It was drummed into us in the hospital that Alec is likely to be very poorly over the winter. One doctor said, “He could sail through, but it’s unlikely.” Because of Alec’s chronic lung disease, coughs and colds could make him very poorly, particularly his breathing. I’ve often had to cancel plans with friends if they or their children are unwell and I hugely appreciate everyone’s understanding about this. We just have to be so careful – we know we can’t totally avoid illness but if we know about it, we do. We wash our hands a lot!
“Hospital is now your second home, not your first…”
I was chatting (over whatsapp) this evening with a good friend who I met in the NICU when our babies were poorly. We were thinking about what it’s like now being home and I mentioned all the hospital visits and she described it like the heading above. It’s so accurate! Alec has had a LOT of appointments. Almost every day there’s a letter through the door about an appointment, or a text reminder so we don’t forget to attend. Extra jabs, weigh in clinic, eyes, ears, dietician, general development, community nurses, health visitors, physiotherapy.
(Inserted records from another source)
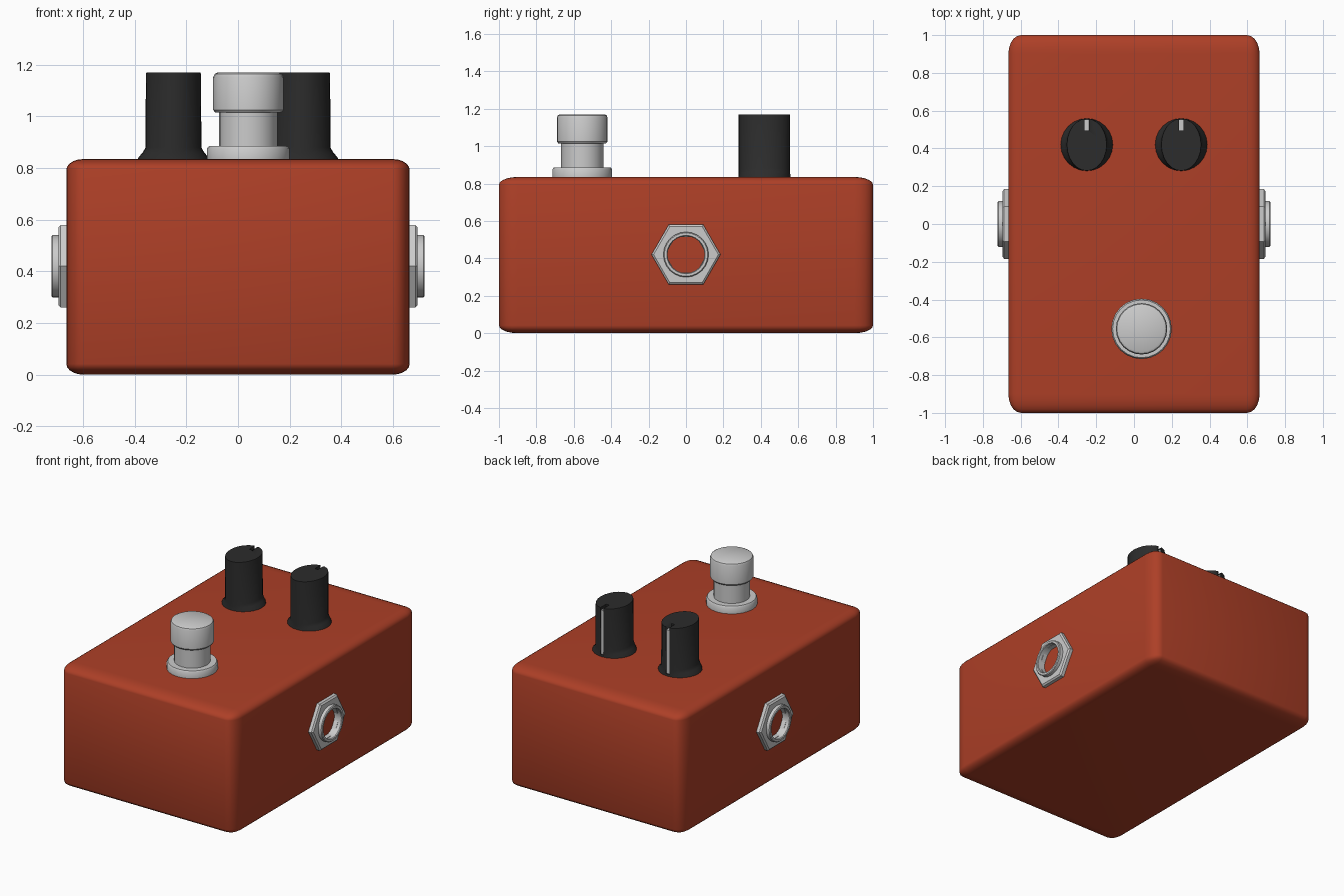
import bpy, bmesh, math
from mathutils import Matrix, Vector

if "Cube" in bpy.data.objects:
    bpy.data.objects.remove(bpy.data.objects["Cube"])

TOP = 0.835


def material(name, rgb):
    m = bpy.data.materials.new(name)
    m.diffuse_color = (*rgb, 1)
    m.use_nodes = True
    m.node_tree.nodes["Principled BSDF"].inputs["Base Color"].default_value = m.diffuse_color
    return m


RUST = material("rust_paint", (0.42, 0.05, 0.02))
BLACK = material("black_plastic", (0.025, 0.025, 0.025))


def finish(name, bm, mat=None, matrix=Matrix()):
    bmesh.ops.transform(bm, matrix=matrix, verts=bm.verts)
    bmesh.ops.recalc_face_normals(bm, faces=bm.faces)
    me = bpy.data.meshes.new(name)
    bm.to_mesh(me)
    bm.free()
    ob = bpy.data.objects.new(name, me)
    bpy.context.collection.objects.link(ob)
    if mat:
        me.materials.append(mat)
    bpy.ops.object.select_all(action='DESELECT')
    ob.select_set(True)
    bpy.context.view_layer.objects.active = ob
    bpy.ops.object.shade_smooth_by_angle(angle=math.radians(35))
    return ob


def box(name, lo, hi, mat=None, bevel=0.0):
    # bevel is done on the unit cube so it stretches with the box
    bm = bmesh.new()
    bmesh.ops.create_cube(bm, size=1)
    if bevel:
        bmesh.ops.bevel(bm, geom=bm.edges[:], offset=bevel, segments=5,
                        profile=0.5, affect='EDGES')
    lo, hi = Vector(lo), Vector(hi)
    return finish(name, bm, mat, Matrix.Translation((lo + hi) / 2) @ Matrix.Diagonal((*(hi - lo), 1)))


def loft(name, rings, segs, mat=None, matrix=Matrix(), closed=False, phase=0.0):
    # stack of elliptical rings (x radius, y radius, z)
    bm = bmesh.new()
    loops = []
    for rx, ry, z in rings:
        loops.append([bm.verts.new((rx * math.cos(a), ry * math.sin(a), z))
                      for a in (phase + 2 * math.pi * i / segs for i in range(segs))])
    pairs = list(zip(loops, loops[1:]))
    if closed:
        pairs.append((loops[-1], loops[0]))
    else:
        bm.faces.new(loops[0])
        bm.faces.new(loops[-1])
    for a, b in pairs:
        for i in range(segs):
            j = (i + 1) % segs
            bm.faces.new((a[i], a[j], b[j], b[i]))
    return finish(name, bm, mat, matrix)


def round_rings(profile):
    return [(r, r, z) for r, z in profile]


# enclosure
box("enclosure", (-0.665, -1, 0), (0.665, 1, TOP), RUST, bevel=0.05)

# foot switch: collar, neck and cap
loft("foot_switch", round_rings([
    (0.16, 0), (0.16, 0.04), (0.153, 0.05), (0.113, 0.05), (0.113, 0.18),
    (0.128, 0.18), (0.136, 0.19), (0.136, 0.317), (0.131, 0.329), (0.12, 0.335)]),
    24, matrix=Matrix.Translation((0.04, -0.555, TOP)))

# knobs with flattened grips, and a pointer set in a groove
for side, x in (("left", -0.25), ("right", 0.25)):
    knob = loft(side + "_knob", [
        (0.138, 0.139, 0), (0.136, 0.138, 0.006), (0.119, 0.138, 0.026),
        (0.108, 0.138, 0.045), (0.107, 0.138, 0.327), (0.105, 0.138, 0.335)],
        24, BLACK, Matrix.Translation((x, 0.42, TOP)))
    cutter = box(side + "_groove_cutter", (x - 0.012, 0.495, 0.85), (x + 0.012, 0.6, 1.25))
    cutter.hide_render = True
    cutter.hide_set(True)
    mod = knob.modifiers.new("groove", 'BOOLEAN')
    mod.operation = 'DIFFERENCE'
    mod.solver = 'EXACT'
    mod.object = cutter
    box(side + "_pointer", (x - 0.012, 0.495, 0.85), (x + 0.012, 0.552, 1.15))

# jack sockets: hex nut and threaded sleeve on each side
C = 2 / math.sqrt(3)
for side, s in (("left", -1), ("right", 1)):
    place = (Matrix.Translation((s * 0.66, 0, 0.42))
             @ Matrix.Rotation(s * math.pi / 2, 4, 'Y'))
    loft(side + "_jack_nut", round_rings([
        (0.16 * C, 0), (0.16 * C, 0.027), (0.15 * C, 0.036), (0.11, 0.036), (0.11, 0)]),
        6, matrix=place, closed=True, phase=math.pi / 2)
    loft(side + "_jack_sleeve", round_rings([
        (0.121, 0), (0.121, 0.058), (0.116, 0.063), (0.103, 0.063), (0.099, 0.058), (0.099, 0)]),
        24, matrix=place, closed=True)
They’re gradually decreasing, but he will have involvement from outside agencies for as long as he needs it, as problems become apparent or problems he does have resolve.
Getting back to normal
I found it quite difficult getting back to normal! I had Evan every day again, which was just so lovely. I could suddenly go to toddler groups etc again – as Alec was so well I felt confident taking him, although I’m feeling less like that now that winter is here. Part of me just wanted to stay at home with them both, but also needed to get out of the house too! I suppose the thing that I’ve found hard is just having to drop straight back into normality quite suddenly. I’d been out of normal life for so long, it was quite an adjustment getting back into it.
Surges of emotion
Since being home, there have been a few occasions where I’ve felt really overwhelmed with emotion – there’s an entire other blog post welling up titled “Unexpected tears”. I’ve had to explain to Evan quite a few times that “Sometimes we cry when we’re happy.” Other times it’s been when I’ve remembered something that happened that I maybe didn’t cry about at the time. Usually the tears come when I’m doing something totally normal, and Alec is just there, part of it.
Today is World Prematurity Day, a day where parents and medical professionals seek to raise awareness of the realities and difficulties of having a premature baby. Before Alec was born, I thought that premature babies just needed to lie there, grow and keep warm and come home around and about their due date. The truth is that premature babies are desperately sick babies, who must fight and fight, demonstrating a strength and resilience that you can’t believe can come from someone so small. Often people say to me “He was in a hurry, he wanted to be here…” Yes that’s true. Once he’d arrived, Alec showed us every day that he REALLY wanted to be here, and that ultimately, he wanted to come home and live with us.